The tax amounts to 0.58% of payroll, or 58 cents per $100 of income, meaning someone making $100,000 per year would pay $580 per year in taxes. The tax starts collecting on January 1, 2022, and is paid entirely by the employee. Unlike FICA and Paid Family Medical Leave (PFML) premiums, there is no employer obligation to pay a portion. An employee can claim exemption from this tax if they have private LTI insurance and opt-out by November 1, 2021.
Collective Bargaining Agreements From October 2017
The statute provides that employers and employees subject to a collective bargaining agreement (CBA) in existence on October 19, 2017, will not be subject to the tax until the existing contract is reopened or renegotiated by the parties or expires. Thus, if on January 1, 2022, an employer is a party to an unexpired CBA that was effective as of October 2017, that employer would not implement the LTI payroll deductions for the employees covered by that CBA until it expires.
Other Collective Bargaining Agreements
But what about union employees who are not covered by a CBA in existence on October 19, 2017? Must an employer bargain with the union before it may start collecting the mandatory employee tax?
The short answer is the employer is not required to bargain the legal mandate to start collecting the tax but should prepare to bargain the effects of the tax deduction upon request by the union.
Effects Bargaining Obligation
To satisfy an employer’s effects bargaining obligation, the employer must give the union adequate notice and the opportunity to bargain in a “meaningful manner and at a meaningful time” about the effects of changes to an employee’s working conditions, wages, and benefits. For both public and private unionized employers, best practices for implementing the new tax include:
- Communicate early to employees about the upcoming tax and their ability to opt-out if they have private insurance. Planning ahead can allow employees that want to consider private insurance to do so. Private insurance may provide a better benefit and may be more affordable to the employee.
- Prepare to collect and remit the payroll tax beginning January 1, 2022.
- Monitor the development of rules and statutory amendments addressing LTI implementation. ESD rules should be coming soon and may require employers to post notices explaining the tax deductions or how employees opt-out.
- Review your existing CBA to confirm existing language does not address a mandatory tax and effects bargaining.
- Send a notice to your union representative stating the intention to follow the law and start deductions of the mandatory tax on January 1, 2022.
- Be prepared for union requests to bargain the impacts of the new law: document all interactions and bargaining sessions or discussions.
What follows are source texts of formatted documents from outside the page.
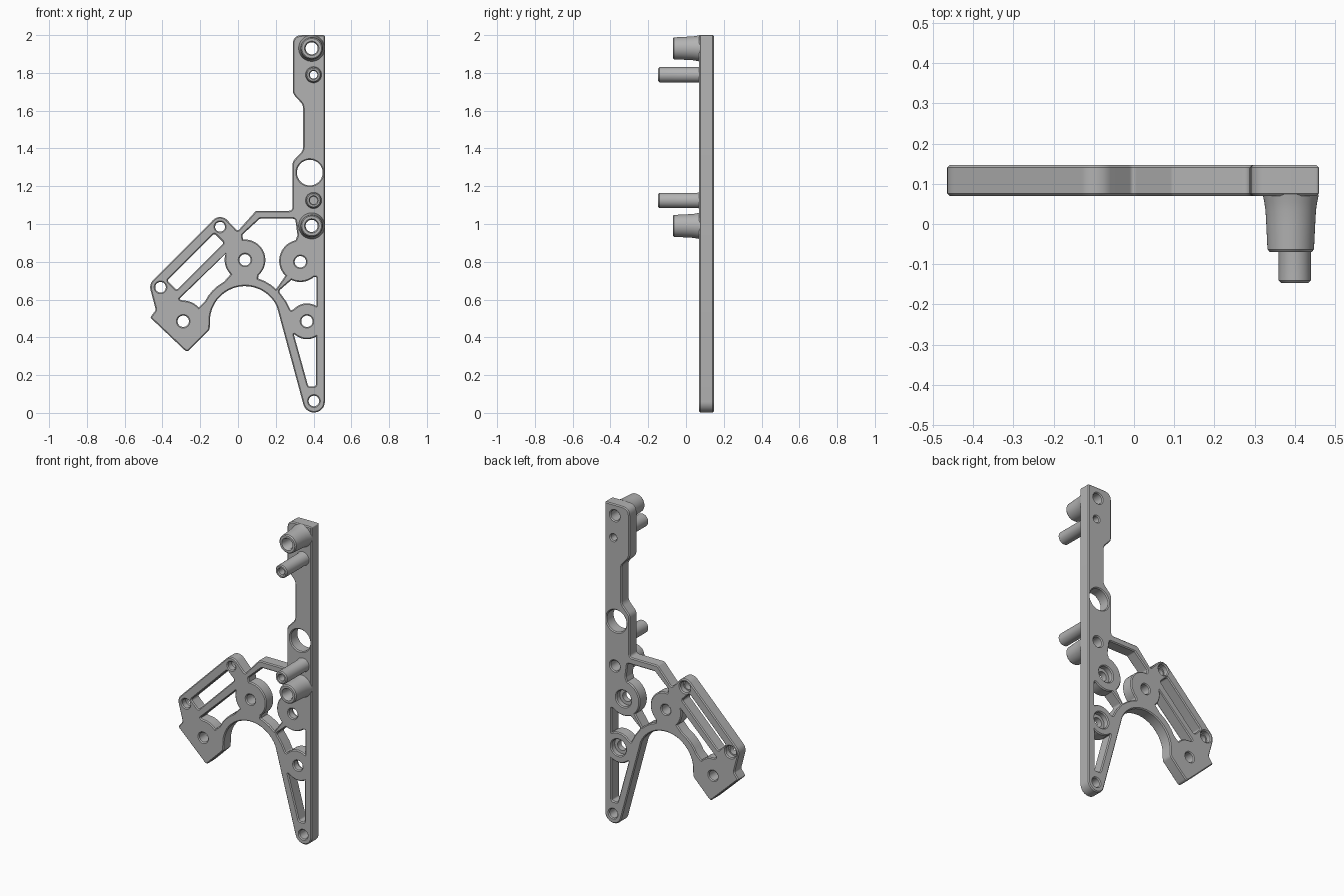
import bpy, bmesh, math
from mathutils import Vector

cube = bpy.data.objects.get("Cube")
if cube:
    bpy.data.objects.remove(cube, do_unlink=True)

grey = bpy.data.materials.new("plain grey")
grey.use_nodes = True
grey.diffuse_color = (0.45, 0.45, 0.45, 1)
grey.node_tree.nodes["Principled BSDF"].inputs["Base Color"].default_value = (0.45, 0.45, 0.45, 1)

FRONT, BACK, EDGE = 0.07, 0.147, 0.006


def arc(cx, cz, r, a0, a1):
    """Points along an arc, angles in degrees."""
    n = max(3, int(abs(a1 - a0) / 8))
    angles = [math.radians(a0 + (a1 - a0) * i / n) for i in range(n + 1)]
    return [(cx + r * math.cos(a), cz + r * math.sin(a)) for a in angles]


def circle(cx, cz, r):
    return [Vector(p) for p in arc(cx, cz, r, 0, 360)[:-1]]


def rounded(points):
    """Closed loop; a third value on a point is its fillet radius."""
    out = []
    for i, p in enumerate(points):
        c = Vector(p[:2])
        if len(p) == 2:
            out.append(c)
            continue
        to_a = Vector(points[i - 1][:2]) - c
        to_b = Vector(points[(i + 1) % len(points)][:2]) - c
        half = to_a.angle(to_b) / 2
        t = min(p[2] / math.tan(half), 0.45 * to_a.length, 0.45 * to_b.length)
        a, b = c + to_a.normalized() * t, c + to_b.normalized() * t
        for k in range(7):
            s = k / 6
            out.append(a * (1 - s) ** 2 + c * 2 * s * (1 - s) + b * s * s)
    return [p for i, p in enumerate(out) if (p - out[i - 1]).length > 0.0005]


def grow(loop, d):
    """Mitred outward offset of a closed loop."""
    n = len(loop)
    area = sum(loop[i - 1].x * loop[i].y - loop[i].x * loop[i - 1].y for i in range(n))
    sign = 1 if area > 0 else -1
    out = []
    for i in range(n):
        e0 = (loop[i] - loop[i - 1]).normalized()
        e1 = (loop[(i + 1) % n] - loop[i]).normalized()
        n0, n1 = Vector((e0.y, -e0.x)) * sign, Vector((e1.y, -e1.x)) * sign
        out.append(loop[i] + (n0 + n1) * d / max(0.4, 1 + n0.dot(n1)))
    return out


def skin(bm, rings, closed_ends=False):
    """Quads between successive rings of vertices."""
    for a, b in zip(rings, rings[1:]):
        for i in range(len(a)):
            bm.faces.new((a[i - 1], a[i], b[i], b[i - 1]))


def finish(bm, name):
    bmesh.ops.recalc_face_normals(bm, faces=bm.faces)
    mesh = bpy.data.meshes.new(name)
    bm.to_mesh(mesh)
    bm.free()
    mesh.materials.append(grey)
    obj = bpy.data.objects.new(name, mesh)
    bpy.context.collection.objects.link(obj)
    bpy.ops.object.select_all(action='DESELECT')
    obj.select_set(True)
    bpy.context.view_layer.objects.active = obj
    bpy.ops.object.shade_smooth_by_angle(angle=math.radians(32))


# Outer outline of the bracket
outline = rounded(
    [(0.46, 2.0, 0.008)] + arc(0.402, 0.06, 0.058, 0, -164)
    + arc(0.037, 0.485, 0.186, 25, 184)
    + [(-0.15, 0.44, 0.03), (-0.27, 0.32, 0.02), (-0.465, 0.505, 0.01), (-0.435, 0.545, 0.015)]
    + arc(-0.41, 0.665, 0.055, 195, 135) + arc(-0.095, 0.985, 0.052, 135, 45)
    + [(-0.002, 0.962, 0.012), (0.095, 1.07, 0.015), (0.288, 1.07, 0.02), (0.288, 1.33, 0.05),
       (0.345, 1.39, 0.05), (0.345, 1.63, 0.05), (0.29, 1.69, 0.05), (0.29, 2.0, 0.05)])

# Lightening windows between the struts and the screw bosses
windows = [
    [(0.412, 0.14, 0.012), (0.372, 0.14, 0.012), (0.295, 0.418, 0.015)]
    + arc(0.365, 0.485, 0.095, 232, 300) + [(0.412, 0.395, 0.012)],
    [(0.415, 0.72, 0.015)] + arc(0.33, 0.805, 0.112, 310, 245)
    + [(0.215, 0.645, 0.015), (0.255, 0.59), (0.28, 0.54, 0.015)]
    + arc(0.365, 0.485, 0.095, 135, 62) + [(0.415, 0.565, 0.012)],
    [(0.022, 0.942, 0.012), (0.115, 1.028, 0.015), (0.303, 1.028, 0.015), (0.315, 0.94, 0.02)]
    + arc(0.33, 0.805, 0.112, 103, 225) + arc(0.037, 0.485, 0.237, 46, 73)
    + arc(0.037, 0.81, 0.108, -48, 95),
    [(-0.375, 0.70, 0.012), (-0.125, 0.95, 0.012), (-0.075, 0.90, 0.012), (-0.325, 0.65, 0.012)],
    [(-0.312, 0.602, 0.01)] + arc(0.037, 0.81, 0.108, 163, 225)
    + arc(0.037, 0.485, 0.237, 118, 154) + arc(-0.29, 0.485, 0.11, 42, 92),
]

# Depth profiles: how far each wall steps into the material
plain = [(EDGE, FRONT), (0, FRONT + EDGE), (0, BACK - EDGE), (EDGE, BACK)]


def counterbore(step):
    mid = BACK - 0.035
    return [(EDGE, FRONT), (0, FRONT + EDGE), (0, mid), (step, mid),
            (step, BACK - EDGE), (step + EDGE, BACK)]


walls = [(outline, [(-d, y) for d, y in plain])]
walls += [(rounded(w), plain) for w in windows]
for x, z, r, step in [(0.38, 1.272, 0.068, 0), (0.037, 0.81, 0.03, 0), (-0.29, 0.485, 0.03, 0),
                      (0.33, 0.80, 0.03, 0.02), (0.365, 0.485, 0.03, 0.02),
                      (-0.41, 0.665, 0.028, 0.008), (-0.095, 0.985, 0.026, 0.008),
                      (0.402, 0.063, 0.028, 0), (0.39, 1.93, 0.032, 0),
                      (0.39, 0.99, 0.032, 0), (0.40, 1.79, 0.02, 0)]:
    walls.append((circle(x, z, r), counterbore(step) if step else plain))

# Bracket plate
bm = bmesh.new()
caps = {FRONT: [], BACK: []}
for loop, profile in walls:
    rings = [[bm.verts.new((p.x, y, p.y)) for p in grow(loop, d)] for d, y in profile]
    skin(bm, rings)
    caps[FRONT].append(rings[0])
    caps[BACK].append(rings[-1])
for y, rings in caps.items():
    edges = [bm.edges.get((r[i - 1], r[i])) for r in rings for i in range(len(r))]
    bmesh.ops.triangle_fill(bm, use_beauty=True, edges=edges,
                            normal=(0, -1 if y == FRONT else 1, 0))
finish(bm, "bracket_plate")


def turned(name, x, z, profile, blind=False):
    """Hollow part turned about an axis running front to back."""
    bm = bmesh.new()
    rings = [[bm.verts.new((p.x, y, p.y)) for p in circle(x, z, r)] for r, y in profile]
    skin(bm, rings)
    if blind:
        bm.faces.new(rings[0])
    finish(bm, name)


# Tapered standoffs and slim pins on the rail
for side, z_boss, z_pin in (("upper", 1.93, 1.79), ("lower", 0.99, 1.125)):
    turned(side + "_standoff", 0.39, z_boss,
           [(0.032, 0.078), (0.032, -0.06), (0.038, -0.07), (0.052, -0.07), (0.058, -0.063),
            (0.061, 0.0), (0.063, 0.035), (0.066, 0.055), (0.07, 0.074)])
    turned(side + "_pin", 0.40, z_pin,
           [(0.02, 0.078), (0.02, -0.14), (0.025, -0.147), (0.034, -0.147), (0.04, -0.141),
            (0.04, 0.06), (0.044, 0.074)], blind=side == "lower")
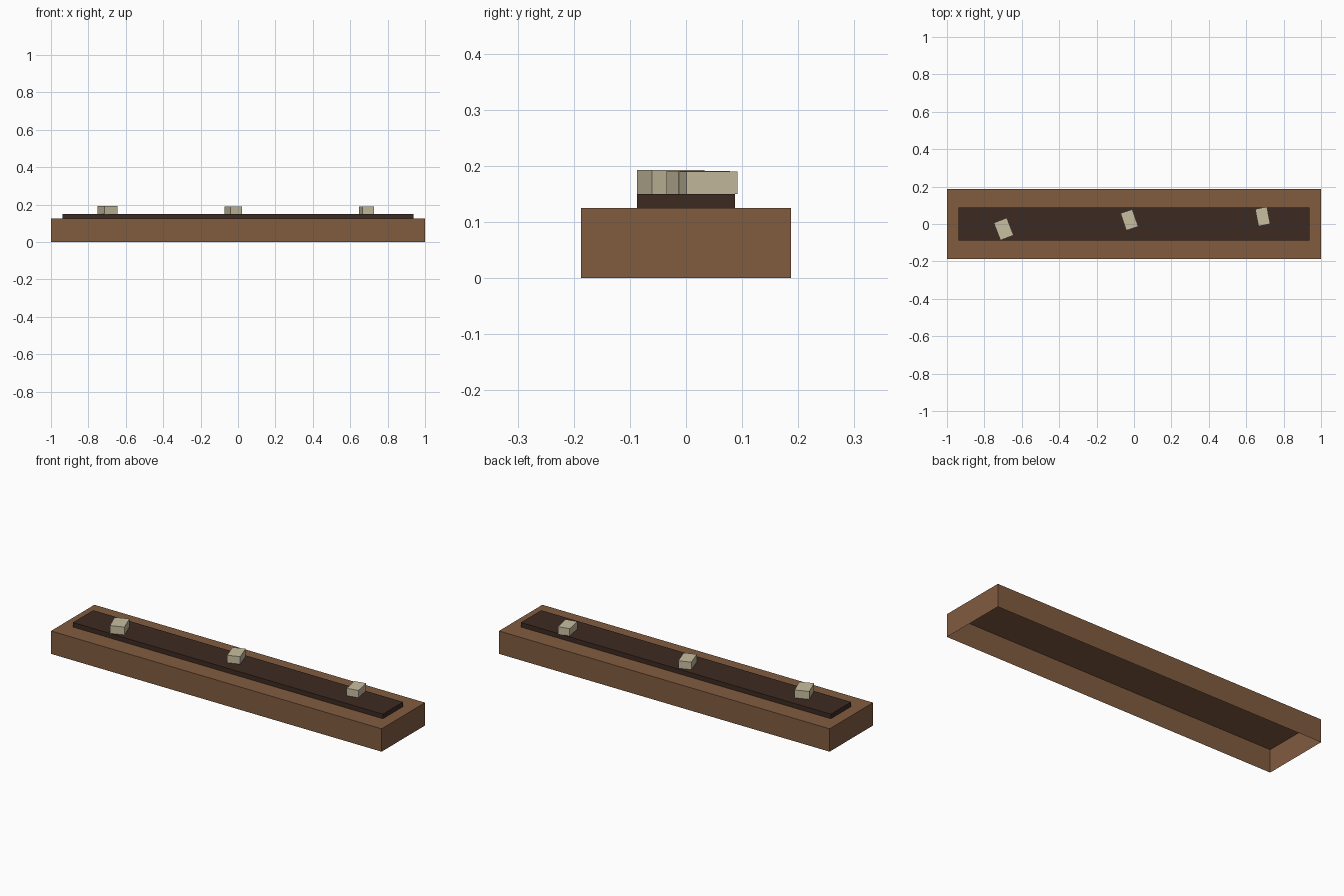
import bpy
import bmesh
from math import radians
from mathutils import Matrix

cube = bpy.data.objects.get("Cube")
if cube:
    bpy.data.objects.remove(cube, do_unlink=True)


def material(name, rgb):
    mat = bpy.data.materials.new(name)
    mat.use_nodes = True
    colour = (*rgb, 1)
    mat.diffuse_color = colour
    mat.node_tree.nodes["Principled BSDF"].inputs["Base Color"].default_value = colour
    return mat


def box(name, mat, size, location, turn=0, open_bottom=False):
    """Box resting on location, turned about z, optionally without its bottom face."""
    bm = bmesh.new()
    bmesh.ops.create_cube(bm, size=1)
    bmesh.ops.transform(bm, verts=bm.verts,
                        matrix=Matrix.Diagonal((*size, 1)) @ Matrix.Translation((0, 0, 0.5)))
    if open_bottom:
        bottom = [f for f in bm.faces if f.normal.z < -0.5]
        bmesh.ops.delete(bm, geom=bottom, context="FACES_ONLY")
    mesh = bpy.data.meshes.new(name)
    bm.to_mesh(mesh)
    bm.free()
    mesh.materials.append(mat)
    obj = bpy.data.objects.new(name, mesh)
    obj.location = location
    obj.rotation_euler.z = radians(turn)
    bpy.context.collection.objects.link(obj)
    return obj


wood = material("brown wood", (0.22, 0.107, 0.051))
dark = material("dark brown", (0.048, 0.023, 0.016))
cream = material("cream", (0.578, 0.515, 0.352))

# Hollow plank and the raised strip on it
box("plank", wood, (2, 0.375, 0.125), (0, 0, 0), open_bottom=True)
box("strip", dark, (1.875, 0.175, 0.025), (0, 0, 0.125), open_bottom=True)

# Three small blocks, each turned a little differently
blocks = {
    "right_block": ((0.075, 0.1, 0.043), (-0.697, -0.027), 21),
    "middle_block": ((0.067, 0.097, 0.041), (-0.025, 0.022), 19),
    "left_block": ((0.064, 0.093, 0.04), (0.688, 0.04), 11),
}
for name, (size, (x, y), turn) in blocks.items():
    box(name, cream, size, (x, y, 0.15), turn)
- Engage in good faith effects bargaining; a union may seek higher wages or benefits to offset the impact of the tax. An employer is not required to agree to union proposals.
Employers should contact their payroll or tax advisor with any questions about this new law. For assistance with effects bargaining, eligible members may contact an Archbright Labor Attorney.